[Extracted records]
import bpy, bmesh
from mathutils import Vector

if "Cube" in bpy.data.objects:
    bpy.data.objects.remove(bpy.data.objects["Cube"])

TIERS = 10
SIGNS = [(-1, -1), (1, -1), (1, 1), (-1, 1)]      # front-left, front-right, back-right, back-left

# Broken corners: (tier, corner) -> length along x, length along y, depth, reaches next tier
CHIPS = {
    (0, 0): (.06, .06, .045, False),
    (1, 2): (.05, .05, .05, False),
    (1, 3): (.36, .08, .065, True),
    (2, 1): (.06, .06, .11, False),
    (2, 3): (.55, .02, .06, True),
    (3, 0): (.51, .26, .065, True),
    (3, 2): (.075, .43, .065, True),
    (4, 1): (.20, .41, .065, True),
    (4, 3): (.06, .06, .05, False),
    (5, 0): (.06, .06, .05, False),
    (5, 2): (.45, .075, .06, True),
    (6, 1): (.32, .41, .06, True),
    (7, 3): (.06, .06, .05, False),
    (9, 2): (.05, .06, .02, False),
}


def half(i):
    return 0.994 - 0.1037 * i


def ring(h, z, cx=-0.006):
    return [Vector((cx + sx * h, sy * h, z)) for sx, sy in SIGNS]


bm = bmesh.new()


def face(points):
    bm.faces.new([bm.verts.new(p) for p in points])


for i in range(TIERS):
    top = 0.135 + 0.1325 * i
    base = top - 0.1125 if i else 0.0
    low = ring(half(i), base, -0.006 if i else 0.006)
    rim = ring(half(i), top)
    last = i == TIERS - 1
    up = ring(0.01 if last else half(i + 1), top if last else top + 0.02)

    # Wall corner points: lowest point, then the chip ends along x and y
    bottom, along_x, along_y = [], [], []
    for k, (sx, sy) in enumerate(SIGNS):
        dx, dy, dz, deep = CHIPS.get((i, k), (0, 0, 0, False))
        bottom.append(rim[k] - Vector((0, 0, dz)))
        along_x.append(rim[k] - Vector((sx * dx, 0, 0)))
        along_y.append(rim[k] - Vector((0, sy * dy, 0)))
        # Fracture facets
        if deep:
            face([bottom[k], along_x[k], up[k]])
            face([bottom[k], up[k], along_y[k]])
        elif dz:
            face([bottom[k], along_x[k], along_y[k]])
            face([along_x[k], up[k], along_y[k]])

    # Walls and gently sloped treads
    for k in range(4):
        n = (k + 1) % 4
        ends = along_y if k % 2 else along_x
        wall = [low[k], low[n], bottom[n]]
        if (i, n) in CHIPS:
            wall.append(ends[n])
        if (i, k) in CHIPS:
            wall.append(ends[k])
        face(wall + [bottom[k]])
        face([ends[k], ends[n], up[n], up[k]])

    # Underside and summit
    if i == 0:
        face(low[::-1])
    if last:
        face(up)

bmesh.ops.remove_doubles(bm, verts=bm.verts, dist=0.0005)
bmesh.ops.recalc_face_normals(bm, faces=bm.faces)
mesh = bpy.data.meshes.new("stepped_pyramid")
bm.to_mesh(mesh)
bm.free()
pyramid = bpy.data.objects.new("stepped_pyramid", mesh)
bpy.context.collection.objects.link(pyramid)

• Task instructions
Retype each entry exactly, leaving none of them out.

• Solution
import bpy, bmesh
from mathutils import Vector

if "Cube" in bpy.data.objects:
    bpy.data.objects.remove(bpy.data.objects["Cube"])

TIERS = 10
SIGNS = [(-1, -1), (1, -1), (1, 1), (-1, 1)]      # front-left, front-right, back-right, back-left

# Broken corners: (tier, corner) -> length along x, length along y, depth, reaches next tier
CHIPS = {
    (0, 0): (.06, .06, .045, False),
    (1, 2): (.05, .05, .05, False),
    (1, 3): (.36, .08, .065, True),
    (2, 1): (.06, .06, .11, False),
    (2, 3): (.55, .02, .06, True),
    (3, 0): (.51, .26, .065, True),
    (3, 2): (.075, .43, .065, True),
    (4, 1): (.20, .41, .065, True),
    (4, 3): (.06, .06, .05, False),
    (5, 0): (.06, .06, .05, False),
    (5, 2): (.45, .075, .06, True),
    (6, 1): (.32, .41, .06, True),
    (7, 3): (.06, .06, .05, False),
    (9, 2): (.05, .06, .02, False),
}


def half(i):
    return 0.994 - 0.1037 * i


def ring(h, z, cx=-0.006):
    return [Vector((cx + sx * h, sy * h, z)) for sx, sy in SIGNS]


bm = bmesh.new()


def face(points):
    bm.faces.new([bm.verts.new(p) for p in points])


for i in range(TIERS):
    top = 0.135 + 0.1325 * i
    base = top - 0.1125 if i else 0.0
    low = ring(half(i), base, -0.006 if i else 0.006)
    rim = ring(half(i), top)
    last = i == TIERS - 1
    up = ring(0.01 if last else half(i + 1), top if last else top + 0.02)

    # Wall corner points: lowest point, then the chip ends along x and y
    bottom, along_x, along_y = [], [], []
    for k, (sx, sy) in enumerate(SIGNS):
        dx, dy, dz, deep = CHIPS.get((i, k), (0, 0, 0, False))
        bottom.append(rim[k] - Vector((0, 0, dz)))
        along_x.append(rim[k] - Vector((sx * dx, 0, 0)))
        along_y.append(rim[k] - Vector((0, sy * dy, 0)))
        # Fracture facets
        if deep:
            face([bottom[k], along_x[k], up[k]])
            face([bottom[k], up[k], along_y[k]])
        elif dz:
            face([bottom[k], along_x[k], along_y[k]])
            face([along_x[k], up[k], along_y[k]])

    # Walls and gently sloped treads
    for k in range(4):
        n = (k + 1) % 4
        ends = along_y if k % 2 else along_x
        wall = [low[k], low[n], bottom[n]]
        if (i, n) in CHIPS:
            wall.append(ends[n])
        if (i, k) in CHIPS:
            wall.append(ends[k])
        face(wall + [bottom[k]])
        face([ends[k], ends[n], up[n], up[k]])

    # Underside and summit
    if i == 0:
        face(low[::-1])
    if last:
        face(up)

bmesh.ops.remove_doubles(bm, verts=bm.verts, dist=0.0005)
bmesh.ops.recalc_face_normals(bm, faces=bm.faces)
mesh = bpy.data.meshes.new("stepped_pyramid")
bm.to_mesh(mesh)
bm.free()
pyramid = bpy.data.objects.new("stepped_pyramid", mesh)
bpy.context.collection.objects.link(pyramid)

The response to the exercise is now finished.